_What you should do_: Start at the line below containing "mod.operation = 'DIFFERENCE'" and stop at the line containing "-.425, 6, .056)". Repeat every line of that stretch exactly, and nothing outside it.

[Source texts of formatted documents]
****************

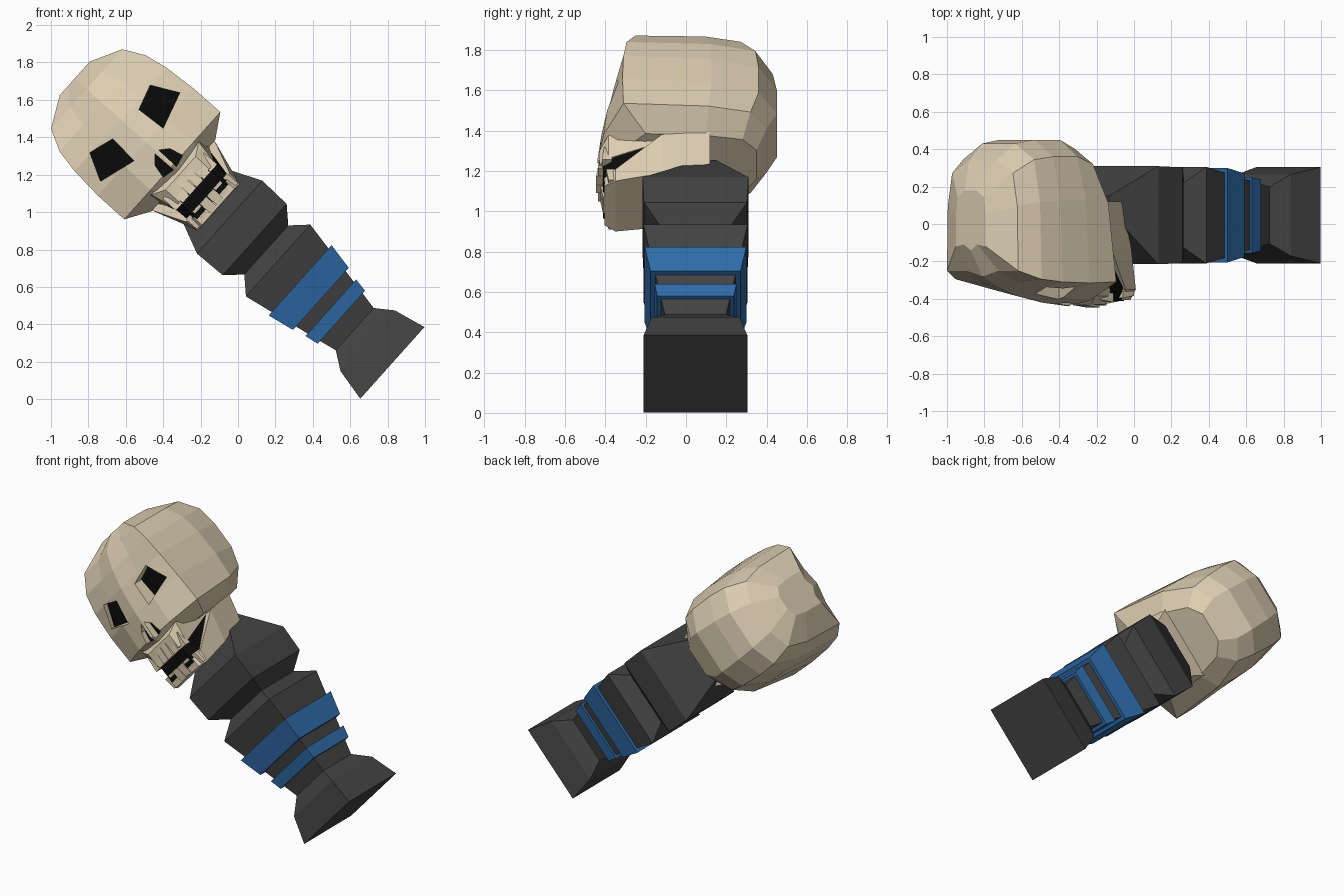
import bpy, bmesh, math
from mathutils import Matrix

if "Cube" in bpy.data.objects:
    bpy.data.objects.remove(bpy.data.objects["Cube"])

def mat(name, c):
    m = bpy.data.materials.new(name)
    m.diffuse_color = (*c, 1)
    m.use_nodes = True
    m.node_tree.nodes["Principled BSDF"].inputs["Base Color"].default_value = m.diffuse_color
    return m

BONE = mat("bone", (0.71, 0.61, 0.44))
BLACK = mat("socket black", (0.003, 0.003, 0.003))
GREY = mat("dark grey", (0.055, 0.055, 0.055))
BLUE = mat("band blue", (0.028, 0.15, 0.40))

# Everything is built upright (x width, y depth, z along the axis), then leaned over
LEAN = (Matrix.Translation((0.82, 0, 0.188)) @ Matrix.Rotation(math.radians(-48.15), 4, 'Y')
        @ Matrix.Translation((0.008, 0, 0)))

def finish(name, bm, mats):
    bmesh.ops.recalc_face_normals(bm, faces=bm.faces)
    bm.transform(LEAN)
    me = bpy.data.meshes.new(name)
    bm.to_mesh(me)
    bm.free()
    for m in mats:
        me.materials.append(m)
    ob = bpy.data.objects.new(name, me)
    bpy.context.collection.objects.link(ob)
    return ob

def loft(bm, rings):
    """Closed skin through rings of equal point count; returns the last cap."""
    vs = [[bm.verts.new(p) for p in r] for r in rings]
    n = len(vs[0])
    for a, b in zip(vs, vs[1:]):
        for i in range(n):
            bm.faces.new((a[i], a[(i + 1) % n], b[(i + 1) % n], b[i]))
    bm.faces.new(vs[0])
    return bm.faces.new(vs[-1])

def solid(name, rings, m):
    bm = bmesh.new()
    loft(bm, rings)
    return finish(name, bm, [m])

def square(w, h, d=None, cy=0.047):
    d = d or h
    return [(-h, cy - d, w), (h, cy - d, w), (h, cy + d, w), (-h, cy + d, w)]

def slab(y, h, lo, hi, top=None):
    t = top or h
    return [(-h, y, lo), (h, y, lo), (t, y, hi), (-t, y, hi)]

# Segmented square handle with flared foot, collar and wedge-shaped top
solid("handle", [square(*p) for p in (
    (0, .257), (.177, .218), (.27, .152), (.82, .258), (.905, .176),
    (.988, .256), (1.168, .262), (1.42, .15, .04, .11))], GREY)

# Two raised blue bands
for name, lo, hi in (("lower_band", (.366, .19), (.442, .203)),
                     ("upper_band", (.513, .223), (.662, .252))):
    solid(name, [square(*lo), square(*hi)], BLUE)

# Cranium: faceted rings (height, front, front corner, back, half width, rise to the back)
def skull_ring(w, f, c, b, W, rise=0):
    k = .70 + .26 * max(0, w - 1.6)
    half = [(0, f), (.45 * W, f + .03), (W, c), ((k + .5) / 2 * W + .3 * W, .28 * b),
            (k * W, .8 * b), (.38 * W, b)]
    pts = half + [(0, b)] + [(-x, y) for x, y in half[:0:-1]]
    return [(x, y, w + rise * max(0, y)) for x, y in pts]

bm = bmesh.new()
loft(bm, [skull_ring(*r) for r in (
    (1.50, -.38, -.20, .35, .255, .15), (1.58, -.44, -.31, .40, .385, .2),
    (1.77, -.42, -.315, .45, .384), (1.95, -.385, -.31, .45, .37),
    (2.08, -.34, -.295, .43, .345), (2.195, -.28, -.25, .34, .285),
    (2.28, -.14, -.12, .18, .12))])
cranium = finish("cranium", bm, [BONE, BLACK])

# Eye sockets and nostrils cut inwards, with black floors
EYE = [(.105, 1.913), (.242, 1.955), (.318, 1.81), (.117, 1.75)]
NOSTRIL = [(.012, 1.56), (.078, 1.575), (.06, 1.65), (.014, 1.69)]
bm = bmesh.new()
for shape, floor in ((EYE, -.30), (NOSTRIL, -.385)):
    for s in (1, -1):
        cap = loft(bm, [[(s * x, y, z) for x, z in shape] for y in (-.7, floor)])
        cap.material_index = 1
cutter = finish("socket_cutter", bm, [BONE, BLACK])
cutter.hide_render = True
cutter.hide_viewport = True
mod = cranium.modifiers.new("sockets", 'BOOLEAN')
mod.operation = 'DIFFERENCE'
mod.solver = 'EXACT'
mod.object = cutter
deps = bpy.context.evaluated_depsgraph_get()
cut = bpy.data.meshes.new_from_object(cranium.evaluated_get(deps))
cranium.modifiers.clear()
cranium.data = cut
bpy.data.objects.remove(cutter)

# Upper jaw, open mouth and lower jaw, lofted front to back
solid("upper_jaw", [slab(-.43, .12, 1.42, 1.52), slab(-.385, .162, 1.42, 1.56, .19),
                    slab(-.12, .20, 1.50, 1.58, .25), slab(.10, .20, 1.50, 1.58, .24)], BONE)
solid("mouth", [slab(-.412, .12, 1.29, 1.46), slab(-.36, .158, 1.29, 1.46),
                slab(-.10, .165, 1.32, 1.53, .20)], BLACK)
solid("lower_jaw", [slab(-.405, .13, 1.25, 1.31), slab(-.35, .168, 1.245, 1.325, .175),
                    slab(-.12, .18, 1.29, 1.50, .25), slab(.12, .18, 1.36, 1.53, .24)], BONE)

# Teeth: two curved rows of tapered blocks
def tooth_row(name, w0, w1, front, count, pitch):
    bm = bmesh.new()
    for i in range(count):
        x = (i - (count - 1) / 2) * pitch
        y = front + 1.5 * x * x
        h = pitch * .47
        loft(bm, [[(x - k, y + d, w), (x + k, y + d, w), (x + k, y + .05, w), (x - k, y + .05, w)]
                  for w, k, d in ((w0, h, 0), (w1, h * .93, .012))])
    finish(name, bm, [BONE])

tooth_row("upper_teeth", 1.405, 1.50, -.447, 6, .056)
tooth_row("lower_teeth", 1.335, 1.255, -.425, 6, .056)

****************

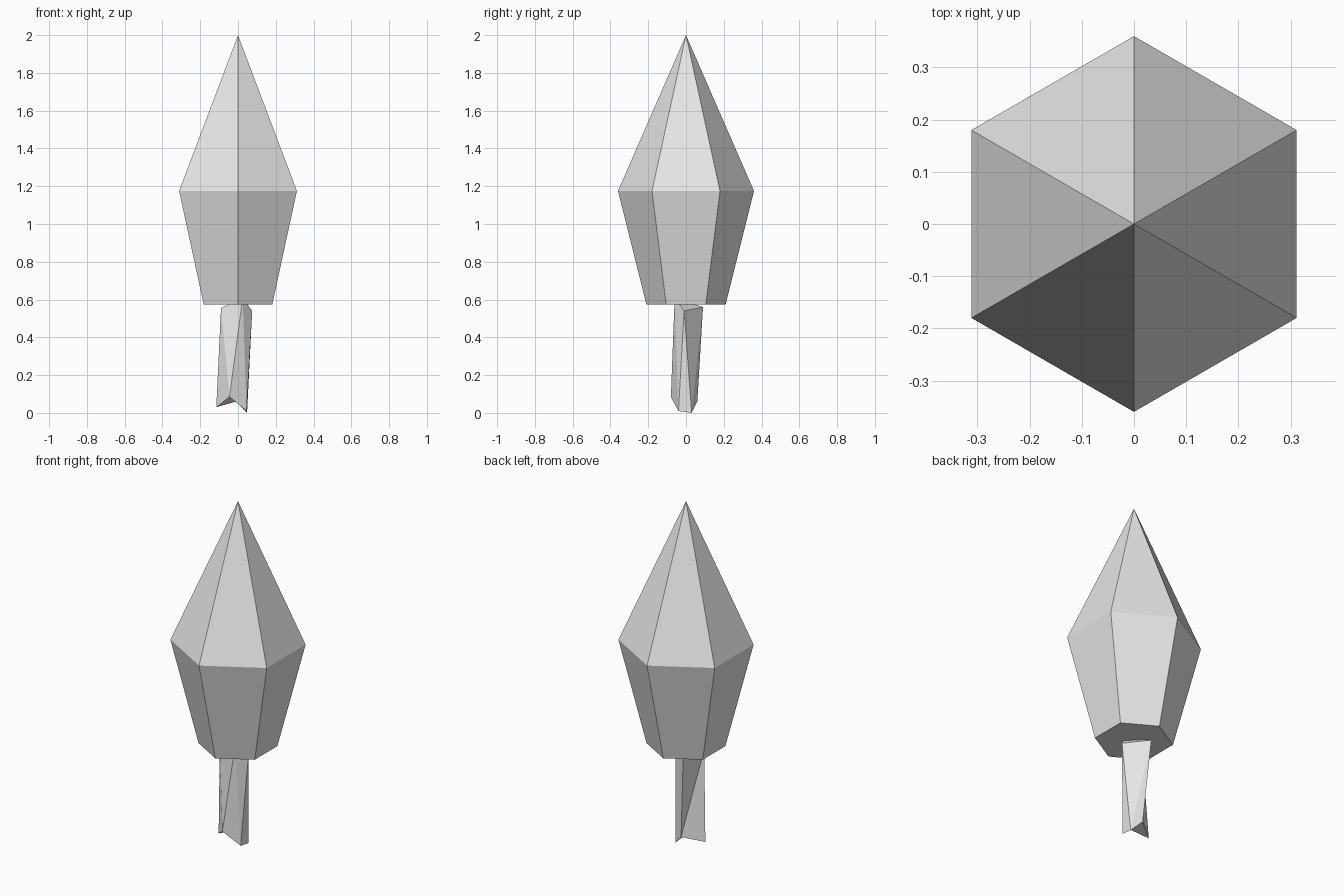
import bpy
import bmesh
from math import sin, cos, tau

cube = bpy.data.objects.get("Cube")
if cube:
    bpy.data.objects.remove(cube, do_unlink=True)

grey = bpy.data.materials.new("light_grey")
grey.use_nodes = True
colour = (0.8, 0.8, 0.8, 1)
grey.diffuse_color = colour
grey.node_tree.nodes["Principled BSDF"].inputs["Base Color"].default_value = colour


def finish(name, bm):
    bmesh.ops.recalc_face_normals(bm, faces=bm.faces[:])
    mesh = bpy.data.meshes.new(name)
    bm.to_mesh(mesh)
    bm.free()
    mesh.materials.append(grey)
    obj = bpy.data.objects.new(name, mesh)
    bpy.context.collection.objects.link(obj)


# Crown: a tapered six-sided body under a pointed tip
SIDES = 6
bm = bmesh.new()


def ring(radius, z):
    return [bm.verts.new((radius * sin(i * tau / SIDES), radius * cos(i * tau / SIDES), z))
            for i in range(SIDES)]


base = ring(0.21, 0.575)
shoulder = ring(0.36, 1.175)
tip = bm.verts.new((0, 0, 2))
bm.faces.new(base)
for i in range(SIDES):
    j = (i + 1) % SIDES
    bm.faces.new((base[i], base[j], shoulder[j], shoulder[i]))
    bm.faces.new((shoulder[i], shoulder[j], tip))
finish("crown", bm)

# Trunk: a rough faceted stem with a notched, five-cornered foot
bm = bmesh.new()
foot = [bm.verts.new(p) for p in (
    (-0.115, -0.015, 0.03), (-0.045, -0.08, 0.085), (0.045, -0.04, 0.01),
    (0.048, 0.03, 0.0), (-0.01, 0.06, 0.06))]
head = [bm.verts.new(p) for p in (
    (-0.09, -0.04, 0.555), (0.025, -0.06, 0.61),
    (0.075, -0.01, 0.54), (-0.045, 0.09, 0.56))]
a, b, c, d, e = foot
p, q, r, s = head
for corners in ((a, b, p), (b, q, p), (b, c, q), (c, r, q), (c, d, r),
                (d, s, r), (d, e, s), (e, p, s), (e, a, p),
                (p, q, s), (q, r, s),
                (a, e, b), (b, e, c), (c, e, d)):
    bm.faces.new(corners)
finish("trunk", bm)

****************

_Answer for the task_:
mod.operation = 'DIFFERENCE'
mod.solver = 'EXACT'
mod.object = cutter
deps = bpy.context.evaluated_depsgraph_get()
cut = bpy.data.meshes.new_from_object(cranium.evaluated_get(deps))
cranium.modifiers.clear()
cranium.data = cut
bpy.data.objects.remove(cutter)

# Upper jaw, open mouth and lower jaw, lofted front to back
solid("upper_jaw", [slab(-.43, .12, 1.42, 1.52), slab(-.385, .162, 1.42, 1.56, .19),
                    slab(-.12, .20, 1.50, 1.58, .25), slab(.10, .20, 1.50, 1.58, .24)], BONE)
solid("mouth", [slab(-.412, .12, 1.29, 1.46), slab(-.36, .158, 1.29, 1.46),
                slab(-.10, .165, 1.32, 1.53, .20)], BLACK)
solid("lower_jaw", [slab(-.405, .13, 1.25, 1.31), slab(-.35, .168, 1.245, 1.325, .175),
                    slab(-.12, .18, 1.29, 1.50, .25), slab(.12, .18, 1.36, 1.53, .24)], BONE)

# Teeth: two curved rows of tapered blocks
def tooth_row(name, w0, w1, front, count, pitch):
    bm = bmesh.new()
    for i in range(count):
        x = (i - (count - 1) / 2) * pitch
        y = front + 1.5 * x * x
        h = pitch * .47
        loft(bm, [[(x - k, y + d, w), (x + k, y + d, w), (x + k, y + .05, w), (x - k, y + .05, w)]
                  for w, k, d in ((w0, h, 0), (w1, h * .93, .012))])
    finish(name, bm, [BONE])

tooth_row("upper_teeth", 1.405, 1.50, -.447, 6, .056)
tooth_row("lower_teeth", 1.335, 1.255, -.425, 6, .056)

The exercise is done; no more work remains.